We received credible reports from several employees and witnesses concerning sexual harassment by a manager. I feel confident in proceeding with termination, but we have not interviewed the accused manager. Should we get “his side of the story” before terminating?
Answer from Kyle, PHR:
Yes, you’re on safer ground terminating the accused employee if you interview him as part of your investigation – and do the same for other employees accused of harassment. In this case, you might not learn anything that would change your mind about the termination, but it’s still a possibility. More importantly, if the terminated employee were to challenge your decision, you would be able to show that he wasn’t treated any differently than other accused employees.
If you were to skip the interview with him, while typically interviewing other employees who have been accused of harassment or misconduct, he could claim that your decision in his case was discriminatory. A consistent practice protects you against discrimination claims, and since you’ll often need to talk to accused employees to get a full picture of what happened, it’s best to consistently interview all employees accused of wrongdoing.

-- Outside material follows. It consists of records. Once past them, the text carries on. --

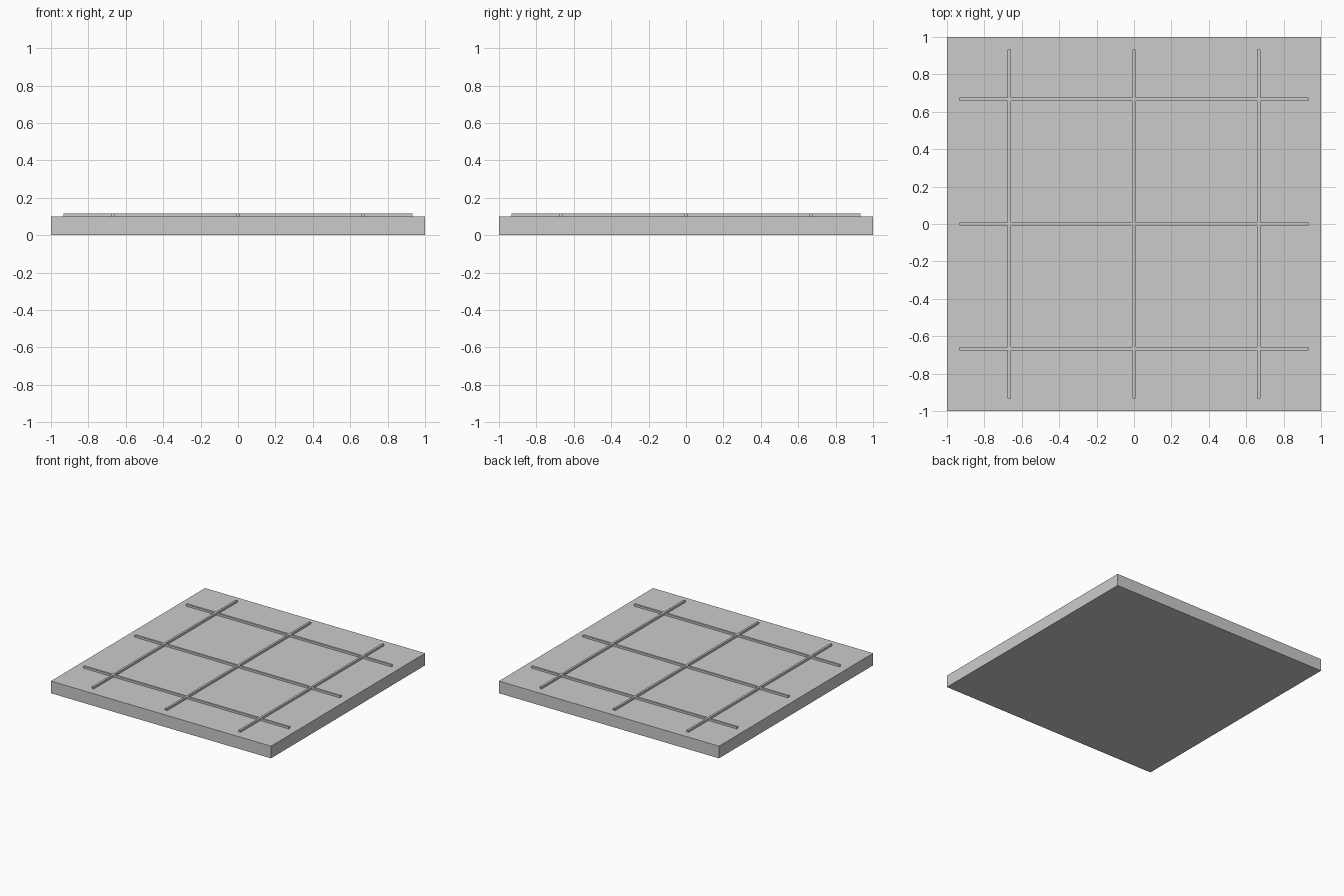
import bpy, bmesh

if "Cube" in bpy.data.objects:
    bpy.data.objects.remove(bpy.data.objects["Cube"])

SLAB_H = 0.1       # slab thickness
RIB = 0.0167       # rib width and height
REACH = 0.933      # half length of each rib
PITCH = 0.667      # rib spacing


def finish(bm, name):
    bmesh.ops.recalc_face_normals(bm, faces=bm.faces)
    mesh = bpy.data.meshes.new(name)
    bm.to_mesh(mesh)
    bm.free()
    obj = bpy.data.objects.new(name, mesh)
    bpy.context.collection.objects.link(obj)
    return obj


# Square base slab
bm = bmesh.new()
bmesh.ops.create_cube(bm, size=1)
for v in bm.verts:
    v.co.x *= 2
    v.co.y *= 2
    v.co.z = (v.co.z + 0.5) * SLAB_H
finish(bm, "base_slab")

# Raised lattice: cells between cut lines, kept where a rib runs in x or y
cuts = [-REACH]
for c in (-PITCH, 0, PITCH):
    cuts += [c - RIB / 2, c + RIB / 2]
cuts.append(REACH)

bm = bmesh.new()
n = len(cuts)
grid = [[bm.verts.new((x, y, SLAB_H)) for y in cuts] for x in cuts]
for i in range(n - 1):
    for j in range(n - 1):
        if i % 2 or j % 2:
            bm.faces.new((grid[i][j], grid[i + 1][j],
                          grid[i + 1][j + 1], grid[i][j + 1]))
bmesh.ops.delete(bm, geom=[v for v in bm.verts if not v.link_faces], context='VERTS')
# Open the outer corner cells and raise the ribs
ext = bmesh.ops.extrude_face_region(bm, geom=bm.faces[:], use_keep_orig=True)
for v in ext["geom"]:
    if isinstance(v, bmesh.types.BMVert):
        v.co.z += RIB
finish(bm, "rib_lattice")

Kyle is a professional author, editor, and researcher specializing in workplace culture, retention strategies, and employee engagement. He has previously worked with book publishers, educational institutions, magazines, news and opinion websites, nationally-known business leaders, and non-profit organizations. He has a BA in English, an MA in philosophy, and a PHR certification.